7. Joseph ("Joe") Jefferson III (1829–1905) was an American actor and one of the most famous American comedians of the nineteenth century. He was well known for his portrayal of Rip Van Winkle onstage. On October 23, 1891, the American journalist and diplomat John Russell Young (1840–1899) invited Whitman to an informal luncheon at the Union Club in Philadelphia in honor of Joseph Jefferson and William Jermyn Florence, stage name of Bernard Conlin, a dialect comedian. Whitman declined the invitation, according to his October 24, 1891, letter to the Canadian physician Richard Maurice Bucke. [back]

8. Kennedy worked in various capacities for the Boston Evening Transcript and occasionally published articles there. [back]

9. The 1890 election was held during Republican President Benjamin Harrison's term of office (Harrison served from 1889–1893). Republicans suffered major losses in the election, with Democrats taking control of the House of Representatives, but with Republicans hanging onto control of the Senate. The Populist Party had some surprising successes, electing two U.S. Senators. In his November 8, 1890, letter to Richard Maurice Bucke, Whitman wrote that he was "tickled hugely with the election." [back]


Comments?

Published Works | In Whitman's Hand | Life & Letters | Commentary | Resources | Pictures & Sound

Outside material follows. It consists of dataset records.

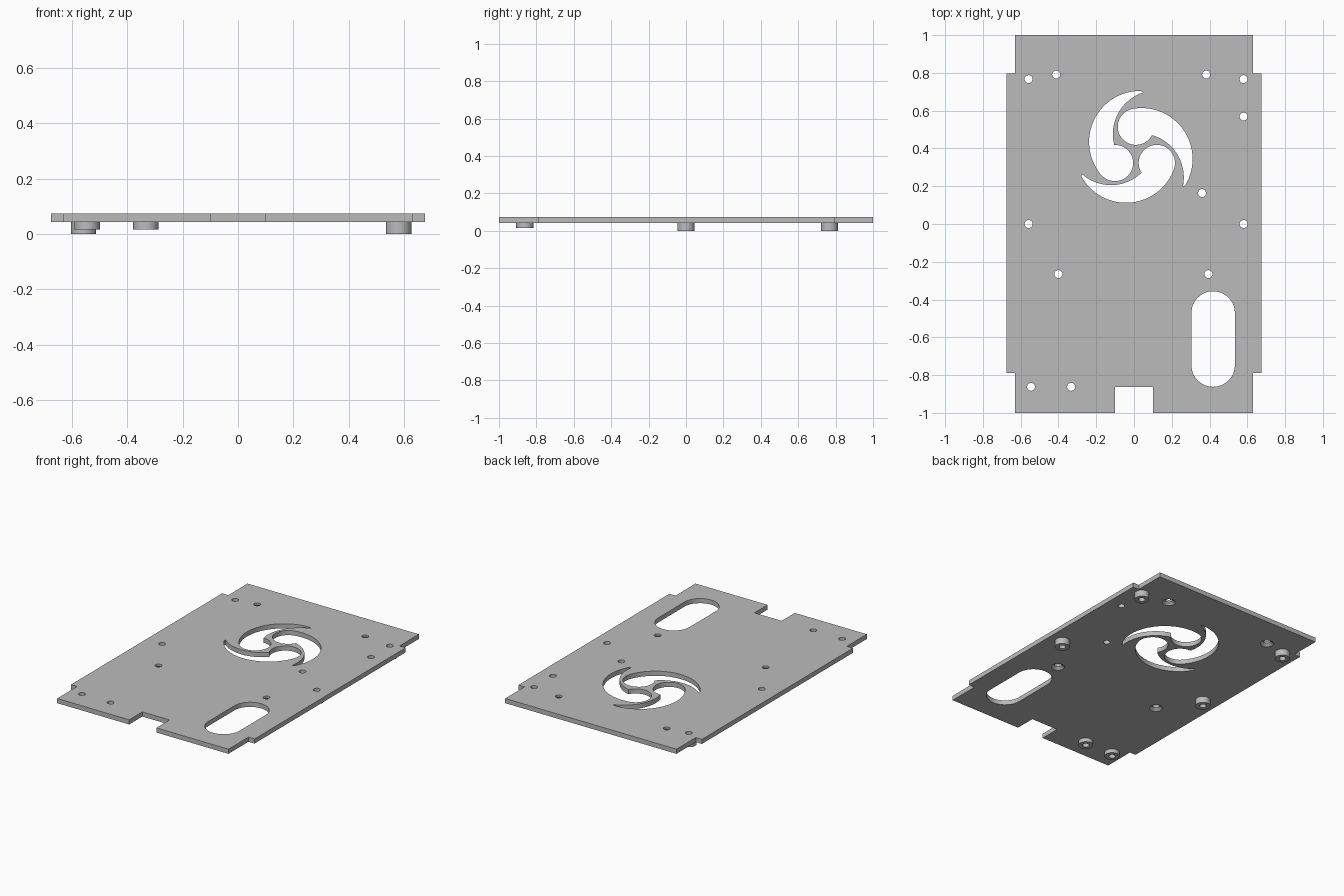
import bpy, bmesh
from math import sin, cos, pi, radians
from mathutils import Vector, Matrix

cube = bpy.data.objects.get("Cube")
if cube:
    bpy.data.objects.remove(cube)

BOTTOM, TOP = 0.043, 0.074
HOLE_R, BOSS_R, SINK_R = 0.021, 0.046, 0.042

grey = bpy.data.materials.new("plain_grey")
grey.use_nodes = True
colour = (0.5, 0.5, 0.5, 1)
grey.diffuse_color = colour
grey.node_tree.nodes["Principled BSDF"].inputs["Base Color"].default_value = colour


def arc(cx, cy, r0, r1, a0, a1, steps):
    """Points along an arc, angles in degrees, radius blending r0 to r1."""
    pts = []
    for i in range(steps + 1):
        t = i / steps
        a, r = radians(a0 + (a1 - a0) * t), r0 + (r1 - r0) * t
        pts.append(Vector((cx + r * cos(a), cy + r * sin(a))))
    return pts


def circle(x, y, r):
    return arc(x, y, r, r, 0, 360, 32)[:-1]


def add_mesh(name, mesh):
    obj = bpy.data.objects.new(name, mesh)
    bpy.context.collection.objects.link(obj)
    mesh.materials.clear()
    mesh.materials.append(grey)
    return obj


def prism(name, loops, z0, z1):
    """Extrude an outline with holes between two heights."""
    curve = bpy.data.curves.new(name, "CURVE")
    curve.dimensions, curve.fill_mode = "2D", "BOTH"
    curve.extrude = (z1 - z0) / 2
    for loop in loops:
        spline = curve.splines.new("POLY")
        spline.points.add(len(loop) - 1)
        spline.use_cyclic_u = True
        for point, p in zip(spline.points, loop):
            point.co = (p[0], p[1], 0, 1)
    temp = bpy.data.objects.new(name + "_outline", curve)
    bpy.context.collection.objects.link(temp)
    graph = bpy.context.evaluated_depsgraph_get()
    mesh = bpy.data.meshes.new_from_object(temp.evaluated_get(graph))
    bpy.data.objects.remove(temp)
    mesh.transform(Matrix.Translation((0, 0, (z0 + z1) / 2)))
    bm = bmesh.new()
    bm.from_mesh(mesh)
    bmesh.ops.remove_doubles(bm, verts=bm.verts, dist=1e-5)
    bmesh.ops.recalc_face_normals(bm, faces=bm.faces)
    bm.to_mesh(mesh)
    bm.free()
    return add_mesh(name, mesh)


# Plate outline with stepped corners and a front notch
outline = [(-0.63, -1), (-0.1, -1), (-0.1, -0.862), (0.1, -0.862), (0.1, -1),
           (0.63, -1), (0.63, -0.79), (0.675, -0.79), (0.675, 0.797),
           (0.63, 0.797), (0.63, 1), (-0.63, 1), (-0.63, 0.797),
           (-0.675, 0.797), (-0.675, -0.79), (-0.63, -0.79)]

# Rounded slot
slot = arc(0.419, -0.471, 0.115, 0.115, 0, 180, 24)
slot += arc(0.419, -0.747, 0.115, 0.115, 180, 360, 24)

# Swirl vent: round head, broad outer sweep, thin curved tail
blade = arc(0, 0.128, 0.096, 0.096, -28, -260, 32)
blade += arc(0.03, -0.043, 0.27, 0.27, 99, -31, 40)
blade += arc(0.016, -0.13, 0.240, 0.224, -14, 72.5, 32)
centre = Vector((0.01, 0.387))
vents = [[centre + Matrix.Rotation(radians(turn), 2) @ p for p in blade]
         for turn in (0, 120, 240)]

# Hole positions by kind
tall = [(x, y) for x in (-0.558, 0.58) for y in (0, 0.767)]
short = [(-0.545, -0.862), (-0.333, -0.862)]
sunk = [(-0.412, 0.791), (0.382, 0.791), (-0.4, -0.265), (0.394, -0.265)]
plain = [(0.58, 0.569), (0.36, 0.164)]
holes = [circle(x, y, HOLE_R) for x, y in tall + short + sunk + plain]

plate = prism("plate", [outline, slot] + vents + holes, BOTTOM, TOP)

# Countersinks on the underside
bm = bmesh.new()
for x, y in sunk:
    bmesh.ops.create_cone(bm, cap_ends=True, segments=32, radius1=SINK_R + 0.005,
                          radius2=HOLE_R - 0.003, depth=0.024,
                          matrix=Matrix.Translation((x, y, BOTTOM + 0.007)))
sink_mesh = bpy.data.meshes.new("countersink_cutter")
bm.to_mesh(sink_mesh)
bm.free()
cutter = add_mesh("countersink_cutter", sink_mesh)
cut = plate.modifiers.new("countersinks", "BOOLEAN")
cut.operation, cut.solver, cut.object = "DIFFERENCE", "EXACT", cutter
graph = bpy.context.evaluated_depsgraph_get()
cut_mesh = bpy.data.meshes.new_from_object(plate.evaluated_get(graph))
plate.modifiers.clear()
plate.data = cut_mesh
bpy.data.objects.remove(cutter)

# Standoff bosses under the plate
parts = [plate]
for kind, spots, z in (("tall", tall, 0), ("short", short, 0.016)):
    for i, (x, y) in enumerate(spots):
        parts.append(prism(f"{kind}_boss_{i + 1}",
                           [circle(x, y, BOSS_R), circle(x, y, HOLE_R)], z, BOTTOM))

# Smooth round walls, keep edges sharp
bpy.ops.object.select_all(action="DESELECT")
for part in parts:
    part.select_set(True)
bpy.context.view_layer.objects.active = plate
bpy.ops.object.shade_smooth_by_angle(angle=radians(30))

Support the Archive | About the Archive

Distributed under a Creative Commons License. Matt Cohen, Ed Folsom, & Kenneth M. Price, editors.